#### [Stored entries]
↓↓↓
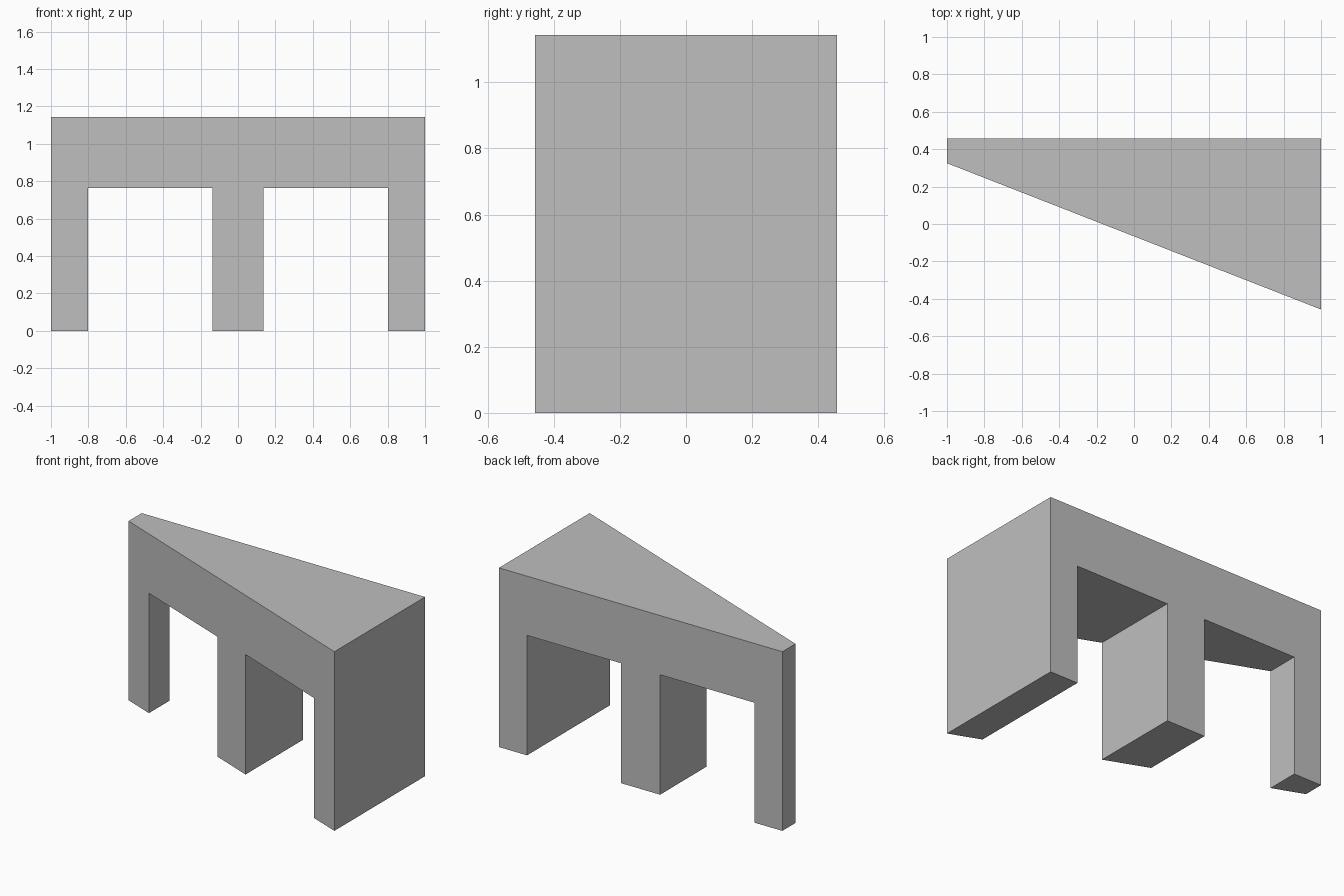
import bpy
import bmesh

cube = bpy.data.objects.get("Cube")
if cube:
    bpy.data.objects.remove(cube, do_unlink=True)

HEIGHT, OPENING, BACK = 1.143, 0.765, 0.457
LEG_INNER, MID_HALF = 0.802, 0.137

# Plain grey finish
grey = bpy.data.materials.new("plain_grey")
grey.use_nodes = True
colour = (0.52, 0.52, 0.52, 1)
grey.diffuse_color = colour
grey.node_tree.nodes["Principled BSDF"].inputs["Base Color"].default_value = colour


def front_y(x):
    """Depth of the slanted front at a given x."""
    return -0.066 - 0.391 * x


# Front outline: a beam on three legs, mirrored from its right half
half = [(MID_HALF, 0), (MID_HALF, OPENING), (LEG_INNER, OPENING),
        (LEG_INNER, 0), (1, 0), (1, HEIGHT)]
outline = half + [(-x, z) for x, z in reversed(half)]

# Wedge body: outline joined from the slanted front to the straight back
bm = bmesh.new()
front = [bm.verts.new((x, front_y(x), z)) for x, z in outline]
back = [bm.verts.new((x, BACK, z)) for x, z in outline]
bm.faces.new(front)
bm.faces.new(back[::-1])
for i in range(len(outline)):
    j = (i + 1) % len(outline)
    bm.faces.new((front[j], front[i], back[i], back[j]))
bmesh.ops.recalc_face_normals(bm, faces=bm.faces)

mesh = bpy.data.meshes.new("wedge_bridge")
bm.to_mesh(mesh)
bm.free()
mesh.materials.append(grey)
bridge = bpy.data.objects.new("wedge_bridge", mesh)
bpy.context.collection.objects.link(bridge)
↑↑↑
#### [Work instructions]
Copy each line above that contains the word "data".

#### [Expected output]
cube = bpy.data.objects.get("Cube")
    bpy.data.objects.remove(cube, do_unlink=True)
grey = bpy.data.materials.new("plain_grey")
mesh = bpy.data.meshes.new("wedge_bridge")
bridge = bpy.data.objects.new("wedge_bridge", mesh)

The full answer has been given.